Extracted data entries:
☆ ☆ ☆

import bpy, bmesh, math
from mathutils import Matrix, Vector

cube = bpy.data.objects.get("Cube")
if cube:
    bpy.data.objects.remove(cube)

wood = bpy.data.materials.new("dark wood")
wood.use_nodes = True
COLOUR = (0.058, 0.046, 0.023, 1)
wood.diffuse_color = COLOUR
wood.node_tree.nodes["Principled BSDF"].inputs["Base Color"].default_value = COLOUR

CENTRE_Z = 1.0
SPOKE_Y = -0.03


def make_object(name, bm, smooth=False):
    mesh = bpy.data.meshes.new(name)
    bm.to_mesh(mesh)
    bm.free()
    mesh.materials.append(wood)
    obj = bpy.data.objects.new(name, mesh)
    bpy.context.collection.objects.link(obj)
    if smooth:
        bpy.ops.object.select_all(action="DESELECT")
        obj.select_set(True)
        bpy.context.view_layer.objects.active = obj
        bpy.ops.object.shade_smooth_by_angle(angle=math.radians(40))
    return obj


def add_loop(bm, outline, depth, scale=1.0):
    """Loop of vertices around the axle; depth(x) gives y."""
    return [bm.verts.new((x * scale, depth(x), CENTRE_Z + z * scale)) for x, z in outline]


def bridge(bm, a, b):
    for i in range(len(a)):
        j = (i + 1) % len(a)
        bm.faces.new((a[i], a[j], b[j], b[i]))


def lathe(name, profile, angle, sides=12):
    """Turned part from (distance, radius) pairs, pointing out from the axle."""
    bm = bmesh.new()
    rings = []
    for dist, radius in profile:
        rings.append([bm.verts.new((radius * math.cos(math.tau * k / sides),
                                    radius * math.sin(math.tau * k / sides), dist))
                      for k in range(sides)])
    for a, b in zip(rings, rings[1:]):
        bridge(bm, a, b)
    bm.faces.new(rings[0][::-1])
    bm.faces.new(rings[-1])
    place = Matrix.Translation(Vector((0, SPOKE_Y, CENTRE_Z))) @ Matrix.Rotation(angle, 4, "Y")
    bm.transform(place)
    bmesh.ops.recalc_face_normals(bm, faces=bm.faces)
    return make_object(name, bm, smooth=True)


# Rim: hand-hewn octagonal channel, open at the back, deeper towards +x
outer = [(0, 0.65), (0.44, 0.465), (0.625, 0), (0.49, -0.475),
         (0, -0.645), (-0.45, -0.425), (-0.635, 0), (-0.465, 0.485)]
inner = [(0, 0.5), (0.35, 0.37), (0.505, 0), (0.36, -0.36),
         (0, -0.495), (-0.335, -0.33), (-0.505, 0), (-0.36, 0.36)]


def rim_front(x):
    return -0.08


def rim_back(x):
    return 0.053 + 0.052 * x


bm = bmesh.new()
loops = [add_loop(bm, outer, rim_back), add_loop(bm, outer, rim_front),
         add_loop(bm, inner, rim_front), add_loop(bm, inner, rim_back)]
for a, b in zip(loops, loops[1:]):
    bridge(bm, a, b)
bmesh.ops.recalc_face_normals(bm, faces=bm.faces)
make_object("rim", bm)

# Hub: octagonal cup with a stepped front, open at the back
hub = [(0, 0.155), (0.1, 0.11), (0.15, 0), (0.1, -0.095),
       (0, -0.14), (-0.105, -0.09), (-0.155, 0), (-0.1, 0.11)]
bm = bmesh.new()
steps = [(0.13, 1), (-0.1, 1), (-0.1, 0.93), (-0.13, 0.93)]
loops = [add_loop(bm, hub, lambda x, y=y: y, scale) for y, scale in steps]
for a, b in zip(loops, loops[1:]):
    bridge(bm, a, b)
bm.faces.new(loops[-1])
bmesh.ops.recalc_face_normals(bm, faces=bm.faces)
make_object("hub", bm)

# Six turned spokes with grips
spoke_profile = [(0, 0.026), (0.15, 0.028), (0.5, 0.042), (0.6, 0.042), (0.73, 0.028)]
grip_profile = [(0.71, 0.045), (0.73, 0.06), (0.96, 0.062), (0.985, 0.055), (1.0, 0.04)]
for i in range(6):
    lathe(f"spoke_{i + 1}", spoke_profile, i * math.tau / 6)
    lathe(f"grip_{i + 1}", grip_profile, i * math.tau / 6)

☆ ☆ ☆

■ Problem ■
The whole block of entries above should be repeated exactly.

■ Answer to this exercise ■
import bpy, bmesh, math
from mathutils import Matrix, Vector

cube = bpy.data.objects.get("Cube")
if cube:
    bpy.data.objects.remove(cube)

wood = bpy.data.materials.new("dark wood")
wood.use_nodes = True
COLOUR = (0.058, 0.046, 0.023, 1)
wood.diffuse_color = COLOUR
wood.node_tree.nodes["Principled BSDF"].inputs["Base Color"].default_value = COLOUR

CENTRE_Z = 1.0
SPOKE_Y = -0.03


def make_object(name, bm, smooth=False):
    mesh = bpy.data.meshes.new(name)
    bm.to_mesh(mesh)
    bm.free()
    mesh.materials.append(wood)
    obj = bpy.data.objects.new(name, mesh)
    bpy.context.collection.objects.link(obj)
    if smooth:
        bpy.ops.object.select_all(action="DESELECT")
        obj.select_set(True)
        bpy.context.view_layer.objects.active = obj
        bpy.ops.object.shade_smooth_by_angle(angle=math.radians(40))
    return obj


def add_loop(bm, outline, depth, scale=1.0):
    """Loop of vertices around the axle; depth(x) gives y."""
    return [bm.verts.new((x * scale, depth(x), CENTRE_Z + z * scale)) for x, z in outline]


def bridge(bm, a, b):
    for i in range(len(a)):
        j = (i + 1) % len(a)
        bm.faces.new((a[i], a[j], b[j], b[i]))


def lathe(name, profile, angle, sides=12):
    """Turned part from (distance, radius) pairs, pointing out from the axle."""
    bm = bmesh.new()
    rings = []
    for dist, radius in profile:
        rings.append([bm.verts.new((radius * math.cos(math.tau * k / sides),
                                    radius * math.sin(math.tau * k / sides), dist))
                      for k in range(sides)])
    for a, b in zip(rings, rings[1:]):
        bridge(bm, a, b)
    bm.faces.new(rings[0][::-1])
    bm.faces.new(rings[-1])
    place = Matrix.Translation(Vector((0, SPOKE_Y, CENTRE_Z))) @ Matrix.Rotation(angle, 4, "Y")
    bm.transform(place)
    bmesh.ops.recalc_face_normals(bm, faces=bm.faces)
    return make_object(name, bm, smooth=True)


# Rim: hand-hewn octagonal channel, open at the back, deeper towards +x
outer = [(0, 0.65), (0.44, 0.465), (0.625, 0), (0.49, -0.475),
         (0, -0.645), (-0.45, -0.425), (-0.635, 0), (-0.465, 0.485)]
inner = [(0, 0.5), (0.35, 0.37), (0.505, 0), (0.36, -0.36),
         (0, -0.495), (-0.335, -0.33), (-0.505, 0), (-0.36, 0.36)]


def rim_front(x):
    return -0.08


def rim_back(x):
    return 0.053 + 0.052 * x


bm = bmesh.new()
loops = [add_loop(bm, outer, rim_back), add_loop(bm, outer, rim_front),
         add_loop(bm, inner, rim_front), add_loop(bm, inner, rim_back)]
for a, b in zip(loops, loops[1:]):
    bridge(bm, a, b)
bmesh.ops.recalc_face_normals(bm, faces=bm.faces)
make_object("rim", bm)

# Hub: octagonal cup with a stepped front, open at the back
hub = [(0, 0.155), (0.1, 0.11), (0.15, 0), (0.1, -0.095),
       (0, -0.14), (-0.105, -0.09), (-0.155, 0), (-0.1, 0.11)]
bm = bmesh.new()
steps = [(0.13, 1), (-0.1, 1), (-0.1, 0.93), (-0.13, 0.93)]
loops = [add_loop(bm, hub, lambda x, y=y: y, scale) for y, scale in steps]
for a, b in zip(loops, loops[1:]):
    bridge(bm, a, b)
bm.faces.new(loops[-1])
bmesh.ops.recalc_face_normals(bm, faces=bm.faces)
make_object("hub", bm)

# Six turned spokes with grips
spoke_profile = [(0, 0.026), (0.15, 0.028), (0.5, 0.042), (0.6, 0.042), (0.73, 0.028)]
grip_profile = [(0.71, 0.045), (0.73, 0.06), (0.96, 0.062), (0.985, 0.055), (1.0, 0.04)]
for i in range(6):
    lathe(f"spoke_{i + 1}", spoke_profile, i * math.tau / 6)
    lathe(f"grip_{i + 1}", grip_profile, i * math.tau / 6)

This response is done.